Rendered images with source text:
"""

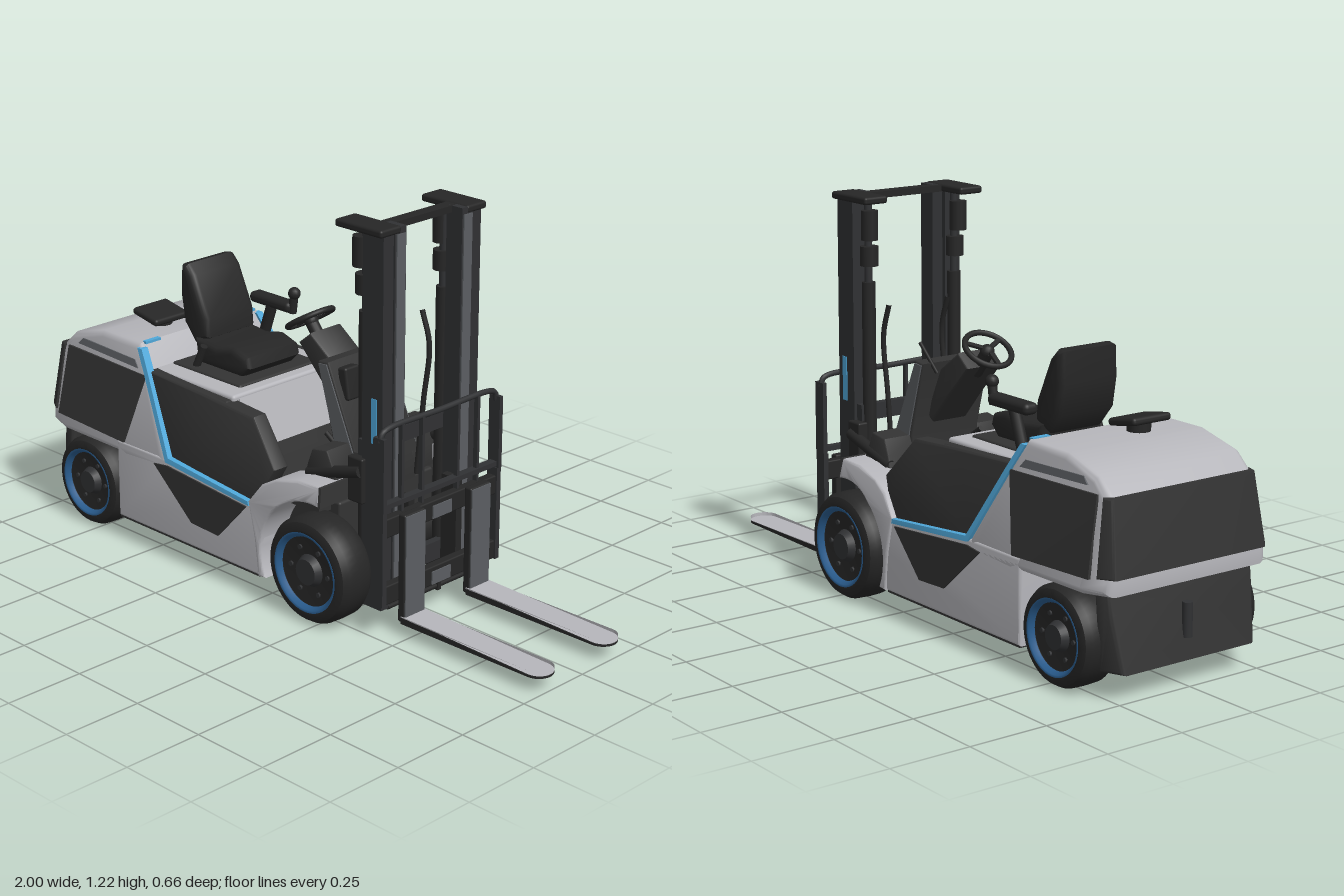
import * as THREE from 'three';
import { toCreasedNormals } from 'three/addons/utils/BufferGeometryUtils.js';
import { RoundedBoxGeometry } from 'three/addons/geometries/RoundedBoxGeometry.js';

const mat = (name, color) => {
  const m = new THREE.MeshStandardMaterial({ color });
  m.name = name;
  return m;
};

export function createModel() {
  const root = new THREE.Group();
  root.name = 'forklift';
  const paint = mat('light grey paint', 0xb6b6bb);
  const panel = mat('dark panel', 0x333333);
  const black = mat('black', 0x262626);
  const mastGrey = mat('mast grey', 0x303133);
  const trim = mat('blue trim', 0x4fa8da);
  const rimBlue = mat('blue rim ring', 0x2b5f92);
  rimBlue.side = THREE.DoubleSide;
  const midGrey = mat('mid grey', 0x5b5e62);

  const add = (name, geo, m, x = 0, y = 0, z = 0, parent = root) => {
    const mesh = new THREE.Mesh(geo, m);
    mesh.name = name;
    mesh.position.set(x, y, z);
    parent.add(mesh);
    return mesh;
  };
  // Box given by its limits in x, y and z
  const box = (name, m, x0, x1, y0, y1, z0, z1, r = 0) => {
    const s = [x1 - x0, y1 - y0, z1 - z0];
    const geo = r ? new RoundedBoxGeometry(...s, 3, r) : new THREE.BoxGeometry(...s);
    return add(name, geo, m, (x0 + x1) / 2, (y0 + y1) / 2, (z0 + z1) / 2);
  };
  const rod = (name, m, a, b, r) => {
    const p = new THREE.Vector3(...a), q = new THREE.Vector3(...b);
    const mesh = add(name, new THREE.CylinderGeometry(r, r, p.distanceTo(q), 14), m);
    mesh.position.copy(p).add(q).multiplyScalar(0.5);
    mesh.quaternion.setFromUnitVectors(new THREE.Vector3(0, 1, 0), q.sub(p).normalize());
  };
  const tube = (name, m, pts, r, n = 32) => add(name, new THREE.TubeGeometry(
    new THREE.CatmullRomCurve3(pts.map(p => new THREE.Vector3(...p)), false, 'centripetal'), n, r, 8), m);
  const outline = pts => new THREE.Shape(pts.map(p => new THREE.Vector2(...p)));

  // Body width narrows above the waist and round the rear corners
  const narrow = (x, y) => {
    const rear = Math.max(0, (-0.9 - x) / 0.1);
    return (1 - Math.max(0, y - 0.33) * 0.62) * (1 - 0.13 * rear * rear);
  };
  // Side outline extruded across z, with rounded edges inside the given limits
  const slab = (name, m, shape, z0, z1, bevel = 0, tapered = true) => {
    let geo = new THREE.ExtrudeGeometry(Array.isArray(shape) ? outline(shape) : shape, {
      depth: z1 - z0 - 2 * bevel, bevelEnabled: bevel > 0, bevelSize: bevel,
      bevelThickness: bevel, bevelOffset: -bevel, bevelSegments: 4, curveSegments: 24,
    });
    geo.translate(0, 0, z0 + bevel);
    const p = geo.attributes.position;
    if (tapered) for (let i = 0; i < p.count; i++) p.setZ(i, p.getZ(i) * narrow(p.getX(i), p.getY(i)));
    geo = toCreasedNormals(geo, 0.65);
    return add(name, geo, m);
  };
  const bothSides = (name, m, shape, zIn, zOut, bevel = 0) => {
    slab(name + 'Left', m, shape, zIn, zOut, bevel);
    slab(name + 'Right', m, shape, -zOut, -zIn, bevel);
  };

  // Counterweight, its dark panels and the lower body
  slab('counterweight', paint, [[-0.988, 0.3], [-0.992, 0.34], [-0.957, 0.56], [-0.9, 0.612], [-0.765, 0.65],
    [-0.59, 0.65], [-0.545, 0.58], [-0.402, 0.33], [-0.42, 0.29], [-0.6, 0.28], [-0.64, 0.295], [-0.9, 0.297]],
    -0.31, 0.31, 0.02);
  slab('rearPanel', panel, [[-1, 0.35], [-0.966, 0.565], [-0.935, 0.565], [-0.953, 0.35]], -0.316, 0.316, 0.006);
  bothSides('rearSidePanel', panel, [[-0.93, 0.345], [-0.915, 0.568], [-0.54, 0.56], [-0.605, 0.335]], 0.305, 0.3145);
  bothSides('topStrip', midGrey, [[-0.87, 0.585], [-0.85, 0.605], [-0.6, 0.598], [-0.58, 0.575]], 0.305, 0.3135);
  slab('lowerBody', paint, [[-0.64, 0.078], [0.005, 0.078], [0.02, 0.2], [0.02, 0.29], [-0.035, 0.302],
    [-0.4, 0.336], [-0.64, 0.335]], -0.31, 0.31, 0.01);
  box('underside', panel, -0.637, 0.002, 0.073, 0.082, -0.305, 0.305);
  slab('rearChassis', panel, [[-0.98, 0.078], [-0.6, 0.078], [-0.6, 0.31], [-0.94, 0.31], [-0.955, 0.26]],
    -0.18, 0.18, 0.01, false);
  slab('rearBumper', panel, [[-1, 0.078], [-0.93, 0.078], [-0.91, 0.305], [-0.955, 0.305], [-0.968, 0.24]],
    -0.27, 0.27, 0.01);
  rod('towPin', mastGrey, [-0.985, 0.14, 0], [-0.985, 0.24, 0], 0.015);

  // Recessed hood and footwell sides, edged by a blue ledge
  slab('hood', panel, [[-0.56, 0.572], [-0.2, 0.562], [-0.13, 0.35], [-0.2, 0.31], [-0.39, 0.315]], -0.29, 0.29, 0.012);
  bothSides('footwellSide', panel, [[-0.57, 0.575], [-0.3, 0.565], [-0.07, 0.55], [0.045, 0.42], [0.02, 0.37],
    [-0.03, 0.29], [-0.395, 0.31]], 0.235, 0.299, 0.008);
  bothSides('lowerPanel', panel, [[-0.46, 0.308], [-0.4, 0.316], [-0.045, 0.288], [-0.17, 0.155], [-0.29, 0.16]],
    0.306, 0.315);
  bothSides('blueStripe', trim, [[-0.592, 0.637], [-0.571, 0.637], [-0.52, 0.555], [-0.394, 0.342], [-0.035, 0.309],
    [-0.033, 0.295], [-0.405, 0.327], [-0.545, 0.562]], 0.285, 0.316);
  for (const s of [-1, 1]) add('blueStripeTop', new THREE.BoxGeometry(0.016, 0.008, 0.06), trim, -0.587, 0.649, s * 0.2);
  box('hoodCover', paint, -0.56, -0.19, 0.55, 0.575, -0.225, 0.225, 0.01);
  box('seatPlate', panel, -0.54, -0.23, 0.56, 0.582, -0.17, 0.16, 0.008);
  const front = box('hoodFront', paint, -0.18, -0.165, 0.4, 0.565, -0.2, 0.2);
  front.rotation.z = 0.3;
  box('floor', panel, -0.16, 0.2, 0.32, 0.36, -0.25, 0.25);

  // Front fenders with round wheel arches and dark front caps
  const fender = outline([[0.005, 0.078], [-0.01, 0.2], [-0.035, 0.31], [0.015, 0.375], [0.07, 0.405],
    [0.16, 0.427], [0.25, 0.43], [0.255, 0.375]]);
  fender.absarc(0.22, 0.17, 0.203, 1.4, Math.PI + 0.45, false);
  bothSides('fender', paint, fender, 0.2, 0.316, 0.008);
  bothSides('fenderCap', panel, [[0.246, 0.431], [0.256, 0.431], [0.262, 0.372], [0.252, 0.372]], 0.2, 0.316);
  box('frontChassis', panel, 0, 0.235, 0.076, 0.35, -0.2, 0.2, 0.008);

  // Cowl, dashboard and steering
  slab('cowl', panel, [[0.07, 0.73], [0.11, 0.735], [0.24, 0.44], [0.235, 0.34], [0.12, 0.34], [0.13, 0.5]],
    -0.125, 0.125, 0.006, false);
  for (const s of [-1, 1]) {
    const a = s * 0.16, e = s * 0.125;
    slab('cowlEdge', midGrey, [[0.075, 0.725], [0.107, 0.728], [0.23, 0.45], [0.15, 0.45], [0.135, 0.52]],
      e - 0.004, e + 0.004, 0, false);
    slab('cowlSide', panel, [[0.14, 0.5], [0.2, 0.51], [0.24, 0.43], [0.235, 0.36], [0.1, 0.36], [0.12, 0.45]],
      a - 0.06, a + 0.06, 0.006, false);
    box('cowlSeam', black, 0.235, 0.242, 0.34, 0.44, s * 0.04 - 0.003, s * 0.04 + 0.003);
  }
  slab('dashboard', panel, [[-0.08, 0.735], [-0.03, 0.775], [0.06, 0.71], [0.13, 0.56], [0.1, 0.54], [0.02, 0.63]],
    -0.07, 0.06, 0.008, false);
  const screen = box('display', black, 0.13, 0.165, 0.62, 0.72, 0.04, 0.1, 0.008);
  screen.rotation.z = 0.15;
  rod('directionLever', black, [0.06, 0.7, -0.08], [0.105, 0.79, -0.11], 0.006);
  rod('pedalArm', black, [0.14, 0.46, 0.1], [0.08, 0.5, 0.1], 0.008);
  const steering = new THREE.Group();
  steering.name = 'steeringWheel';
  steering.position.set(-0.1, 0.79, -0.01);
  steering.quaternion.setFromUnitVectors(new THREE.Vector3(0, 0, 1), new THREE.Vector3(-0.54, 0.84, 0).normalize());
  root.add(steering);
  add('rim', new THREE.TorusGeometry(0.073, 0.009, 10, 36), black, 0, 0, 0, steering);
  add('hub', new THREE.SphereGeometry(0.022, 16, 10), black, 0, 0, -0.008, steering);
  for (let i = 0; i < 3; i++) {
    const spoke = add('spoke', new THREE.BoxGeometry(0.014, 0.07, 0.008), black, 0, 0, 0, steering);
    spoke.rotation.z = i * Math.PI * 2 / 3;
    spoke.translateY(0.036);
  }
  rod('steeringColumn', black, [-0.1, 0.785, -0.01], [-0.04, 0.71, -0.01], 0.02);

  // Seat with side armrest and control lever
  slab('seatCushion', black, [[-0.49, 0.575], [-0.29, 0.575], [-0.255, 0.61], [-0.265, 0.645], [-0.33, 0.665],
    [-0.4, 0.65], [-0.5, 0.66]], -0.125, 0.105, 0.022, false);
  slab('seatBack', black, [[-0.57, 0.875], [-0.545, 0.88], [-0.515, 0.85], [-0.455, 0.72], [-0.45, 0.66],
    [-0.51, 0.63], [-0.56, 0.69], [-0.575, 0.78]], -0.115, 0.095, 0.022, false);
  box('seatRail', black, -0.48, -0.3, 0.565, 0.6, -0.1, 0.08);
  box('armrest', black, -0.54, -0.36, 0.7, 0.735, -0.215, -0.165, 0.015);
  rod('armrestPost', black, [-0.5, 0.57, -0.185], [-0.45, 0.71, -0.185], 0.018);
  rod('controlLever', black, [-0.365, 0.7, -0.19], [-0.355, 0.765, -0.19], 0.014);
  add('leverKnob', new THREE.SphereGeometry(0.02, 14, 10), black, -0.355, 0.765, -0.19);
  rod('seatBeltStalk', black, [-0.46, 0.58, 0.13], [-0.43, 0.65, 0.125], 0.012);
  const cap = box('rearCover', black, -0.75, -0.635, 0.672, 0.695, 0, 0.14, 0.01);
  cap.rotation.z = -0.18;
  rod('rearCoverPost', black, [-0.69, 0.63, 0.07], [-0.69, 0.685, 0.07], 0.035);

  // Wheels: tyre, dished rim, blue ring and hub
  const wheel = (name, x, z, r, width, side) => {
    const g = new THREE.Group();
    g.name = name;
    g.position.set(x, r, z);
    g.rotation.x = side * Math.PI / 2;
    root.add(g);
    const h = width / 2;
    const tyre = [[0, -h], [0.72, -h], [0.92, -h * 0.88], [0.99, -h * 0.6], [1, 0], [0.99, h * 0.6],
      [0.92, h * 0.88], [0.8, h], [0.75, h * 0.98], [0.66, h * 0.72], [0.3, h * 0.62], [0, h * 0.62]];
    const profile = tyre.map(p => new THREE.Vector2(p[0] * r, p[1]));
    add('tyre', toCreasedNormals(new THREE.LatheGeometry(profile, 48), 0.6), black, 0, 0, 0, g);
    const band = [[0.65, 0.8], [0.71, 0.99], [0.755, 1.02], [0.75, 0.99], [0.66, 0.74]];
    const lip = band.map(p => new THREE.Vector2(p[0] * r, p[1] * h));
    add('ring', new THREE.LatheGeometry(lip, 48), rimBlue, 0, 0, 0, g);
    add('hub', new THREE.CylinderGeometry(r * 0.24, r * 0.32, h * 0.4, 24), mastGrey, 0, h * 0.75, 0, g);
    for (let i = 0; i < 6; i++) {
      const a = i * Math.PI / 3;
      add('wheelNut', new THREE.CylinderGeometry(r * 0.05, r * 0.05, 0.012, 6), mastGrey,
        Math.cos(a) * r * 0.46, h * 0.66, Math.sin(a) * r * 0.46, g);
    }
  };
  for (const s of [-1, 1]) {
    wheel('frontWheel', 0.22, s * 0.265, 0.165, 0.13, s);
    wheel('rearWheel', -0.79, s * 0.25, 0.147, 0.13, s);
  }
  rod('frontAxle', black, [0.22, 0.165, -0.22], [0.22, 0.165, 0.22], 0.06);

  // Mast: channel rails, inner rails, lift cylinders and cross members
  for (const s of [-1, 1]) {
    const zBox = (name, m, x0, x1, y0, y1, a, b, r) =>
      box(name, m, x0, x1, y0, y1, Math.min(s * a, s * b), Math.max(s * a, s * b), r);
    zBox('outerRailWeb', mastGrey, 0.325, 0.4, 0.06, 1.2, 0.18, 0.2);
    zBox('outerRailRear', mastGrey, 0.325, 0.34, 0.06, 1.2, 0.145, 0.19);
    zBox('outerRailFront', mastGrey, 0.39, 0.405, 0.06, 1.2, 0.16, 0.2);
    zBox('innerRail', mastGrey, 0.35, 0.41, 0.08, 1.215, 0.115, 0.16);
    zBox('innerRailFace', midGrey, 0.409, 0.414, 0.08, 1.195, 0.12, 0.155);
    zBox('mastTopPlate', black, 0.23, 0.412, 1.195, 1.218, 0.135, 0.218, 0.008);
    zBox('mastLabel', trim, 0.362, 0.384, 0.575, 0.712, 0.197, 0.202);
    rod('liftCylinder', black, [0.3, 0.12, s * 0.16], [0.3, 0.95, s * 0.16], 0.021);
    rod('liftPiston', mastGrey, [0.3, 0.95, s * 0.16], [0.3, 1.2, s * 0.16], 0.012);
    rod('cylinderCollar', black, [0.295, 1, s * 0.16], [0.295, 1.06, s * 0.16], 0.028);
    rod('cylinderHead', black, [0.285, 1.08, s * 0.165], [0.285, 1.17, s * 0.165], 0.026);
    rod('tiltCylinder', black, [0.12, 0.42, s * 0.21], [0.33, 0.48, s * 0.21], 0.018);
    zBox('mastBracket', black, 0.28, 0.34, 0.38, 0.52, 0.18, 0.215, 0.006);
    tube('hose', black, [[0.25, 0.36, s * 0.11], [0.275, 0.6, s * 0.11], [0.295, 0.78, s * 0.11],
      [0.265, 0.88, s * 0.11]], 0.008);

    // Carriage sides and dark forks with bright upper faces
    zBox('carriageSide', mastGrey, 0.42, 0.46, 0.105, 0.4, 0.235, 0.252);
    zBox('backrestPost', mastGrey, 0.42, 0.462, 0.4, 0.625, 0.238, 0.252);
    zBox('backrestBar', mastGrey, 0.435, 0.45, 0.38, 0.645, 0.07, 0.08);
    zBox('backrestBar', mastGrey, 0.435, 0.45, 0.38, 0.645, 0.155, 0.165);
    zBox('carriageRoller', black, 0.37, 0.43, 0.12, 0.4, 0.09, 0.115);
    zBox('forkShank', black, 0.455, 0.482, 0.04, 0.38, 0.097, 0.183, 0.006);
    zBox('forkShankFace', midGrey, 0.48, 0.485, 0.055, 0.376, 0.1, 0.18);
    const tine = new THREE.Shape();
    tine.moveTo(0.47, -0.045).lineTo(0.955, -0.045);
    tine.absellipse(0.955, 0, 0.045, 0.045, -Math.PI / 2, Math.PI / 2, false);
    tine.lineTo(0.47, 0.045);
    const layer = (name, m, top, bottom) => {
      const geo = new THREE.ExtrudeGeometry(tine, { depth: 0.022, bevelEnabled: false, curveSegments: 16 });
      geo.rotateX(Math.PI / 2);
      const p = geo.attributes.position;
      for (let i = 0; i < p.count; i++) {
        const t = (p.getX(i) - 0.46) / 0.54;
        p.setY(i, p.getY(i) < -0.01 ? bottom + t * 0.006 : top - t * 0.01);
      }
      add(name, toCreasedNormals(geo, 0.6), m, 0, 0, s * 0.14);
    };
    layer('forkTine', black, 0.058, 0.037);
    layer('forkTineTop', paint, 0.0605, 0.056);
  }
  box('mastTopBar', black, 0.33, 0.37, 1.195, 1.215, -0.2, 0.2);
  box('mastUpperTie', mastGrey, 0.3, 0.325, 0.52, 0.57, -0.19, 0.19);
  box('mastLowerTie', mastGrey, 0.305, 0.33, 0.1, 0.16, -0.19, 0.19);
  for (const y of [0.13, 0.34]) {
    box('carriagePlate', black, 0.425, 0.455, y - 0.025, y + 0.035, -0.25, 0.25, 0.005);
    box('carriageCatch', midGrey, 0.45, 0.459, y - 0.02, y + 0.02, -0.04, 0.04);
  }
  box('carriageTopRail', mastGrey, 0.43, 0.455, 0.405, 0.42, -0.25, 0.25);
  tube('backrestTop', mastGrey, [[0.441, 0.61, -0.245], [0.441, 0.635, -0.238], [0.441, 0.645, -0.215], [0.441, 0.645, 0],
    [0.441, 0.645, 0.215], [0.441, 0.635, 0.238], [0.441, 0.61, 0.245]], 0.009, 48);
  rod('lowerTieRod', black, [0.4, 0.062, -0.17], [0.4, 0.062, 0.17], 0.008);
  for (const z of [-0.045, 0.045]) box('lowerLug', black, 0.39, 0.41, 0.05, 0.11, z - 0.007, z + 0.007);
  return root;
}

"""

*Exercise goal*.
State in a single number how many lines in the data include the word "bothSides".

*Output of the exercise*.
8